Here we examine how to immigrate to Canada from Ethiopia. We will breakdown some of the immigration options available to Ethiopian nationals and the world.
Express Entry System
Most economic-class immigrants get Canadian permanent residence through Express Entry.
Express Entry is the tool that the federal government uses to manages applications of the three federal immigration programs: the Federal Skilled Trades Program, Federal Skilled Worker Program, and Canadian Experience Class.
Candidates who are eligible are then given a score based on their age, work experience, education, and language proficiency in English or French.
These points are officially referred to as the “Comprehensive Ranking System (CRS) points”. The maximum number of CRS points that an individual can obtain is 1,200 but most people fall somewhere around 500 without a provincial nomination.
Canada then gives out invitations called Invitations to Apply (ITAs) to the highest-scoring candidates in the Express Entry pool. Once they receive their invitation, candidates can apply for permanent residence.
Provincial Nominee Programs (PNP)
Though the Canadian government has the final say in who gets to immigrate to Canada, the provinces are also allowed to select certain candidates, (that meet their labor requirements) through their Provincial Nominee Programs (PNPs).
With the exception of Quebec and Nunavut, which has their own immigration programs, all other Canadian provinces have Provincial nominee programs.
They may be “enhanced programs” where candidates need a valid Express Entry profile to be eligible, or they may be “base programs” and deal directly with the provincial government.
Enhanced PNPs can be another option for immigration candidates who have lower CRS scores. Express Entry candidates who get a provincial nomination automatically get an additional 600 CRS points and are practically guaranteed to receive an invitation.
Some PNPs, like Ontario’s Human Capital Category, do not require immigration candidates to be in Canada in order to receive the nomination but will demand that candidates have work experience in certain occupations that fill gaps in the labor market.

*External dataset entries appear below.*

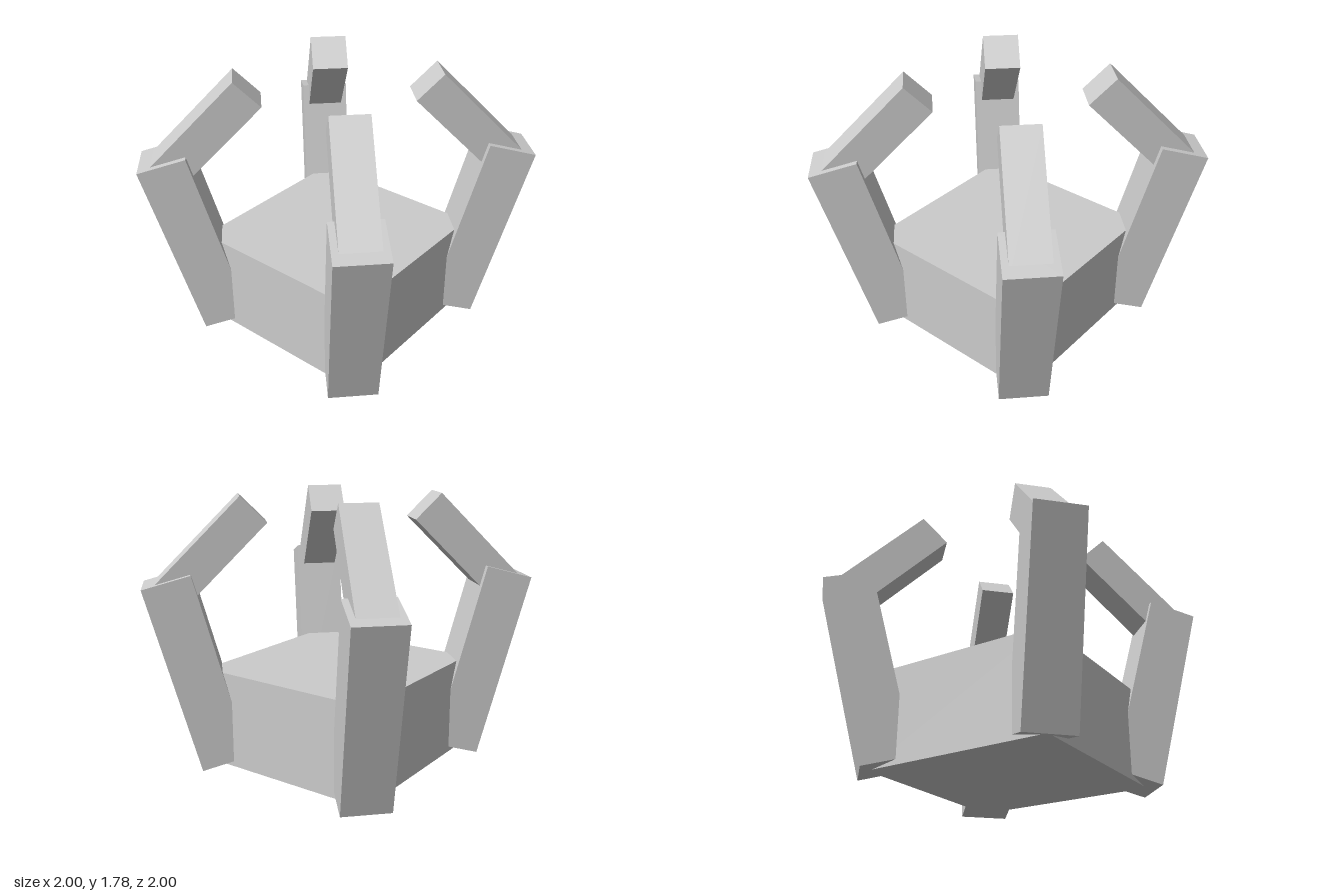
import * as THREE from 'three';

const material = new THREE.MeshStandardMaterial({ color: 0xcccccc, flatShading: true });

function box(name, w, h, d, x, y, tilt = 0) {
  const mesh = new THREE.Mesh(new THREE.BoxGeometry(w, h, d), material);
  mesh.name = name;
  mesh.position.set(x, y, 0);
  mesh.rotation.z = tilt;
  return mesh;
}

// One claw finger reaching out along +x, then bending back inwards
function makeFinger() {
  const finger = new THREE.Group();
  finger.name = 'finger';

  // Lower segment leans outwards, standing on its outer bottom edge
  const a = THREE.MathUtils.degToRad(15), s = Math.sin(a), c = Math.cos(a);
  const size = 0.315, length = 1.26, footRadius = 0.932;
  finger.add(box('lowerSegment', size, length, size,
    footRadius + s * length / 2 - c * size / 2,
    c * length / 2 + s * size / 2, -a));

  // Upper segment leans inwards, its root sunk into the lower one
  finger.add(box('upperSegment', 0.235, 0.812, 0.235, 0.844, 1.405, Math.PI / 4));
  return finger;
}

export function createModel() {
  const model = new THREE.Group();
  model.name = 'claw';

  // Palm block
  model.add(box('palm', 1.255, 0.63, 1.255, 0, 0.335));

  // Four fingers on the corners
  for (let i = 0; i < 4; i++) {
    const finger = makeFinger();
    finger.rotation.y = Math.PI / 4 + i * Math.PI / 2;
    model.add(finger);
  }
  return model;
}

Did you know that when you obtain a student visa to study in Canada and graduate from a designated Canadian learning institution (DLI) you may be qualified to apply to extend your stay and work in Canada through the Post Graduate Work Permit Program?
This allows you to gain valuable work experience in occupations with a NOC skill 0 or level A or B, which increases your chances of acquiring permanent residence in Canada through the Canadian Experience Class.
After just one (1) year of work experience, you may be qualified to apply for the CEC through the Express Entry system and could receive permanent residence in as little as four (4) months!
Over 100 Immigration pathways
In addition to the economic-class immigration programs and the various provincial nominee’s programs, Canada has many more immigration streams including the Rural and Northern Immigration Pilot, where small communities are able to select foreign skilled workers for permanent residence.
In addition, Quebec province has its own immigration stream that is tailored for French-speaking and bilingual candidates.